Advertisement
The Body: The Complete HIV/AIDS Resource
Follow Us Follow Us on Facebook Follow Us on Twitter Download Our App
Professionals >> Visit The Body PROThe Body en Espanol
  
  • Email Email
  • Comments Comments
  • Printable Single-Page Print-Friendly
  • Glossary Glossary

U.S. News

Science Yet to Soften HIV's Effect on Minorities, Poor; Real-Life Issues Hinder Treatment

August 3, 2012

While AIDS researchers speak optimistically of a cure and a vaccine, health workers and community organizations say those most at-risk for HIV are not getting the prevention information and treatment currently available.

"The science of HIV and treatment is coming along, and everyone is excited. We forget there's a real-life implementation that has to occur," said Yvette Calderon, adult urgent-care director at New York's Jacobi Medical Center.

The disease that primarily affected white gay men in its early years has taken hold in minority populations, especially gay and bisexual black and Latino men and heterosexual black women. Kaiser Family Foundation data show blacks are eight times more likely to contract HIV than whites, while Latinos have an infection rate three times that of whites. And though HIV remains an urban problem, increasingly it is impacting rural communities, particularly in the Deep South.

Advertisement

The groups most likely to be infected are the least likely to get treatment or have health insurance, advocates say. They also are the most likely to die of AIDS-related complications.

"No one should have to die of HIV anymore," said Janet Weinberg, COO of the Gay Men's Health Crisis in New York. "But we're not going to be able to get to that point in silence." Cultural barriers prevent communities from having open discussions about sex and sexuality, especially when young people are concerned.

Shavon Arline-Bradley, director of health programs for the NAACP, said her organization spent three years creating an AIDS manual for churches. The goal was not to change what pastors preach about homosexuality or extra-marital sex, but to help frame HIV/AIDS as a social justice issue, she said.

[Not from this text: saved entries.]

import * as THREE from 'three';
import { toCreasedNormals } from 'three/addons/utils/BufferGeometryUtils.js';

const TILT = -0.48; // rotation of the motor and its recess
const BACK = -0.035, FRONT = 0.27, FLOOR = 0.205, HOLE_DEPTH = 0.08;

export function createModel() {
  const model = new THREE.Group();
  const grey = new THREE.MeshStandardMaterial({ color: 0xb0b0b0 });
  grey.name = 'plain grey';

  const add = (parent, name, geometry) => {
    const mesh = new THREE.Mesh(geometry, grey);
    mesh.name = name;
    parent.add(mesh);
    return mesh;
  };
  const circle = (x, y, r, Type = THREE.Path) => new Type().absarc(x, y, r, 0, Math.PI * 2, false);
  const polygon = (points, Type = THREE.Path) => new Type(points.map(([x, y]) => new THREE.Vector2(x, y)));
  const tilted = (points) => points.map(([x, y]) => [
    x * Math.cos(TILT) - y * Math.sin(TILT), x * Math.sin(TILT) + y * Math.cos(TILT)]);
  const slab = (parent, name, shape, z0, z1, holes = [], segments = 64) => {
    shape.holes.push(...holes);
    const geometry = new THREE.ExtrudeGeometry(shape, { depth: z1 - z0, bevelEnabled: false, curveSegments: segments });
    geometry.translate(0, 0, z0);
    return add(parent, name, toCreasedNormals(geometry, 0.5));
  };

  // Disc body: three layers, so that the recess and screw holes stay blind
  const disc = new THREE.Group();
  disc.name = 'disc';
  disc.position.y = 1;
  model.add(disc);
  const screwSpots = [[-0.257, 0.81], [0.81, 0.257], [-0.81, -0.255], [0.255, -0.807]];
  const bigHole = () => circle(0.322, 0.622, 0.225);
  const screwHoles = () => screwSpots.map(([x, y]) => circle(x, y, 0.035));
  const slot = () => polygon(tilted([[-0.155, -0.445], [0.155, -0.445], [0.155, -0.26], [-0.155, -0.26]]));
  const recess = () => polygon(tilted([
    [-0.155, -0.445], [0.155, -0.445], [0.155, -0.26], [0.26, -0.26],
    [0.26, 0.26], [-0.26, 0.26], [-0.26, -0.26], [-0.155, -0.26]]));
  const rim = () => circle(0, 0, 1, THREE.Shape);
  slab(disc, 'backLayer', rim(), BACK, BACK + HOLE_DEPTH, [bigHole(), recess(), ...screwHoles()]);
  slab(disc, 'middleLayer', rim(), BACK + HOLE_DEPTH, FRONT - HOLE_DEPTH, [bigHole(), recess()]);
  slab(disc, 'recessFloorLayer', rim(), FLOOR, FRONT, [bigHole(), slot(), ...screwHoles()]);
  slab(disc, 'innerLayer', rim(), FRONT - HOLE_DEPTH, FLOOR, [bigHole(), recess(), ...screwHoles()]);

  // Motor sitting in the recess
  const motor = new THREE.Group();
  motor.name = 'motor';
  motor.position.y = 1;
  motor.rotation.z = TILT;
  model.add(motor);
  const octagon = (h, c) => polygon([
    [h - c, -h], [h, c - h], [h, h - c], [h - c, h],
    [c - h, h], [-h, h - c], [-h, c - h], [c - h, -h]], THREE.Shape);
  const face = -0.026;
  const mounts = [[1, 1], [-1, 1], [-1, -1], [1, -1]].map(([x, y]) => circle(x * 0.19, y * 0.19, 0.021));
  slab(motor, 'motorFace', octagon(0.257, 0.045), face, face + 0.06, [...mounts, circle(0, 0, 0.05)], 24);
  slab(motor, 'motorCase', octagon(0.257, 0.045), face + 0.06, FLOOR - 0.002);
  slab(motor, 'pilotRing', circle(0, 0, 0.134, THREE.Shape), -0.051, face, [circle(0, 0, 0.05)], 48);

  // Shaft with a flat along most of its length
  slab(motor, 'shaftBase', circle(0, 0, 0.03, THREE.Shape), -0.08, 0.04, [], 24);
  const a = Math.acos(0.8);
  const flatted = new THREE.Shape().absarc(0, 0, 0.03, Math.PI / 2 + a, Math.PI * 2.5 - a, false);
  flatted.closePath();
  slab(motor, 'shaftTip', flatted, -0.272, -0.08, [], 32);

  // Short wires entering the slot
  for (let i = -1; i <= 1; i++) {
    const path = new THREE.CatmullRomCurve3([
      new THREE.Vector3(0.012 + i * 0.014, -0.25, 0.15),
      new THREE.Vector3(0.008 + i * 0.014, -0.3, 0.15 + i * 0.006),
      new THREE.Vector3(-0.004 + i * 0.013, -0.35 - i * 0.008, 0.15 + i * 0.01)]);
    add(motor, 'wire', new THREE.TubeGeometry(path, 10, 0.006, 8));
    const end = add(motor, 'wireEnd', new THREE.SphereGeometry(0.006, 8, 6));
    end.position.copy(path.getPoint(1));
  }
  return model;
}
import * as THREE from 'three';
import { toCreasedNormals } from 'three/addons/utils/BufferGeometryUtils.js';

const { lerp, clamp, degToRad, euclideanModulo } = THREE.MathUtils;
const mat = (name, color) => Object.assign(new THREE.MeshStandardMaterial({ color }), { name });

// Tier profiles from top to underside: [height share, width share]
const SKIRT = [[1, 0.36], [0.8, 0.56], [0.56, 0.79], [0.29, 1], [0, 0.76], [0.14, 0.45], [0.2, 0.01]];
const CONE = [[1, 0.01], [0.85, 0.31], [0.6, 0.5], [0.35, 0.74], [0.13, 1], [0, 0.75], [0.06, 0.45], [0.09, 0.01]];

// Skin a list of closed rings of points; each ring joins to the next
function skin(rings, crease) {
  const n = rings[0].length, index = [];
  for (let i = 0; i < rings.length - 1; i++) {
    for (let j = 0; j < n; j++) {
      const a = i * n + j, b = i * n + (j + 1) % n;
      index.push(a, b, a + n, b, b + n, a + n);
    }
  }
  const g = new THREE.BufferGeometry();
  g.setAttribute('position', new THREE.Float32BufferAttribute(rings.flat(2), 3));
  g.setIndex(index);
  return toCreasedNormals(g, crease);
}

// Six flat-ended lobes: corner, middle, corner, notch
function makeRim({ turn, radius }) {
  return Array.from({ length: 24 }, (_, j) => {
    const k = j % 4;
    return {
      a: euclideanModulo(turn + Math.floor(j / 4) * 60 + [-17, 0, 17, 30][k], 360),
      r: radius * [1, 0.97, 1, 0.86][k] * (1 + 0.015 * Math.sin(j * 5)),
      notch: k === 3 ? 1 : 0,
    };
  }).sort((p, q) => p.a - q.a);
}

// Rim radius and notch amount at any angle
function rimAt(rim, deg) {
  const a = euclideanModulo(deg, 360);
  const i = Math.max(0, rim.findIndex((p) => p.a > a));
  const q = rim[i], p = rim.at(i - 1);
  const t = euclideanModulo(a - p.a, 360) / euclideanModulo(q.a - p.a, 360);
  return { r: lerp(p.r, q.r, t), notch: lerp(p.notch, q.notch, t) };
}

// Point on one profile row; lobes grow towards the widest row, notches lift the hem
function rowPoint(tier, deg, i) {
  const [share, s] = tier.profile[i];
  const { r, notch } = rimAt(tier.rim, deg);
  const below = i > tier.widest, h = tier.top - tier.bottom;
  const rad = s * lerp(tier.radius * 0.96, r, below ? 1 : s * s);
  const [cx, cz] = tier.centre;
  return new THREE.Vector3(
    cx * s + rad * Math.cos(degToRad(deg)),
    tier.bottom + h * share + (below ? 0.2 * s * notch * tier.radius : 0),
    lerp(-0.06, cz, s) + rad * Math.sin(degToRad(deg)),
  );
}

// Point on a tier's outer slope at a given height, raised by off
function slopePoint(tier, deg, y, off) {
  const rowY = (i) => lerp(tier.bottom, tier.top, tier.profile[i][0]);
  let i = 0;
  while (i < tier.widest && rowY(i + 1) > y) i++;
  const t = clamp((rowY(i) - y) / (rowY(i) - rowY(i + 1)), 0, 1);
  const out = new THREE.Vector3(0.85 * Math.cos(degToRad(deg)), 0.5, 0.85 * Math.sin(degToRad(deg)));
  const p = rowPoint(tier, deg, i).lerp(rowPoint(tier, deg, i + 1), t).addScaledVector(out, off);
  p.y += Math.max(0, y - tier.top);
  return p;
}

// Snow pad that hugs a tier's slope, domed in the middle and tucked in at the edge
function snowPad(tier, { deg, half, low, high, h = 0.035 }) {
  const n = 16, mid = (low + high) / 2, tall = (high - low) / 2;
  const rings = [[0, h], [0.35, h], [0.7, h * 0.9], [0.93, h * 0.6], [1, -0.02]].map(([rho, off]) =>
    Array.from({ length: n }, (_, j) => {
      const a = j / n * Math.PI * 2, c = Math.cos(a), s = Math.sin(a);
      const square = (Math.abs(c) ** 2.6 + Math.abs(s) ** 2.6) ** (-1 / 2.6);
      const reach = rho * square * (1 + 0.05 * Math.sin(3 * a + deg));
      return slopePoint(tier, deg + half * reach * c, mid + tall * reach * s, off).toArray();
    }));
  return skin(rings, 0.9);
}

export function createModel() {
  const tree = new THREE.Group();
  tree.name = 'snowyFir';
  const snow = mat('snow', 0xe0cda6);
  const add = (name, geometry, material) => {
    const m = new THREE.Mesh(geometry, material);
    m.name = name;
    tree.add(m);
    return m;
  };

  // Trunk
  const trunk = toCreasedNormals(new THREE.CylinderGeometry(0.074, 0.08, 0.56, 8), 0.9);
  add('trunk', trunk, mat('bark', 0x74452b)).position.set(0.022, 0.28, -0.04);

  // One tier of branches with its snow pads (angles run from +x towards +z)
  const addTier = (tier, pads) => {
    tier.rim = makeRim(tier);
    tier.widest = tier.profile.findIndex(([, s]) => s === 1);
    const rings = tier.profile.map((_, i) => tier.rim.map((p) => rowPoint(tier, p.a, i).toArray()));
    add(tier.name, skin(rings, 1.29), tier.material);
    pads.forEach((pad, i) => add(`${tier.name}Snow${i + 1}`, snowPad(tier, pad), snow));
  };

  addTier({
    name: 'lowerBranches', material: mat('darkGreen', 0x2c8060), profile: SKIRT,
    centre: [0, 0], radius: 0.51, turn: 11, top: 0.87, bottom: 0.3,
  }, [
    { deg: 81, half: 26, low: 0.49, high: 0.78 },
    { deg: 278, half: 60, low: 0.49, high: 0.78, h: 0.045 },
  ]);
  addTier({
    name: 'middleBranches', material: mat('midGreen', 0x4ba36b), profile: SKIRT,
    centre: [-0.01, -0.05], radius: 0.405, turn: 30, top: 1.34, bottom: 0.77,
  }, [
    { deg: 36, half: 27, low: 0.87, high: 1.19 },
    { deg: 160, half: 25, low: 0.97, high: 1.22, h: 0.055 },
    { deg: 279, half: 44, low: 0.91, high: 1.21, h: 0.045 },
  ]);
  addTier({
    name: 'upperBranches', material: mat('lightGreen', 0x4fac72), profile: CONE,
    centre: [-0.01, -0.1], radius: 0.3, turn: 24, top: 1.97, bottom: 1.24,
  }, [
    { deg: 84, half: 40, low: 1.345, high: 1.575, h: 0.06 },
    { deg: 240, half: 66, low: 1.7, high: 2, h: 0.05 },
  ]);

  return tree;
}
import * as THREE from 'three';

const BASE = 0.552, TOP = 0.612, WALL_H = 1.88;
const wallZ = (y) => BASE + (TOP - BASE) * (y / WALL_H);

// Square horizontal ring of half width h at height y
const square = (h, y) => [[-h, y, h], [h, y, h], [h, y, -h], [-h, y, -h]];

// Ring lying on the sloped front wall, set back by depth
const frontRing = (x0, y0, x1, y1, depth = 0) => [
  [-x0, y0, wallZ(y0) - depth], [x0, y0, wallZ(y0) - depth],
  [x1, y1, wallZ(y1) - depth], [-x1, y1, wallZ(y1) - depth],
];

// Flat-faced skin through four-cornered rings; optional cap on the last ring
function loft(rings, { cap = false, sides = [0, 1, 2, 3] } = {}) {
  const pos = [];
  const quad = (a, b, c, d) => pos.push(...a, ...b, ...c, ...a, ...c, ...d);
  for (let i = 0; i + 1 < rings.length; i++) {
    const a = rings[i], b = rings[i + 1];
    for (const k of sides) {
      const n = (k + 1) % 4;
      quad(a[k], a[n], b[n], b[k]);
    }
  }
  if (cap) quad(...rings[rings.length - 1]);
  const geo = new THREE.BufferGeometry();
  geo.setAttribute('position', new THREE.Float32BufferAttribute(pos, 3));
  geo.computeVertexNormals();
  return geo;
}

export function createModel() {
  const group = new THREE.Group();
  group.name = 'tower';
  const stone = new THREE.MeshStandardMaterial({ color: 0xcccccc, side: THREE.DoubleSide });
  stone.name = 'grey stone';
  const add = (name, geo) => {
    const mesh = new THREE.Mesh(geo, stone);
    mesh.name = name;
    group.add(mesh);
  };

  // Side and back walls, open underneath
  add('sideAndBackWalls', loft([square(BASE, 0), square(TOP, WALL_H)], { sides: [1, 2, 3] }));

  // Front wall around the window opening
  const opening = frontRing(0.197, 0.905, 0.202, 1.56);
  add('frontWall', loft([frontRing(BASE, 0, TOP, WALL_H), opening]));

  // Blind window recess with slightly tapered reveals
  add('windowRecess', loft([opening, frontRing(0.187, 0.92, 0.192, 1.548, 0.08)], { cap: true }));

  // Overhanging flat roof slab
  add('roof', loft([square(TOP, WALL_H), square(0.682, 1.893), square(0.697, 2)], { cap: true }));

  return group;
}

Back to other news for August 2012

Adapted from:
Chicago Tribune
07.29.2012; Curtis Tate; Farah Mohamed


  
  • Email Email
  • Comments Comments
  • Printable Single-Page Print-Friendly
  • Glossary Glossary

This article was provided by CDC National Prevention Information Network. It is a part of the publication CDC HIV/Hepatitis/STD/TB Prevention News Update.
 
See Also
TheBody.com's HIV/AIDS Resource Center for African Americans
HIV and Me: An African American's Guide to Living With HIV
Quiz: Are You at Risk for HIV?
10 Common Fears About HIV Transmission
More News on HIV Prevention in the African-American Community

No comments have been made.
 

Add Your Comment:
(Please note: Your name and comment will be public, and may even show up in
Internet search results. Be careful when providing personal information! Before
adding your comment, please read TheBody.com's Comment Policy.)

Your Name:


Your Location:

(ex: San Francisco, CA)

Your Comment:

Characters remaining:

Tools
 

Advertisement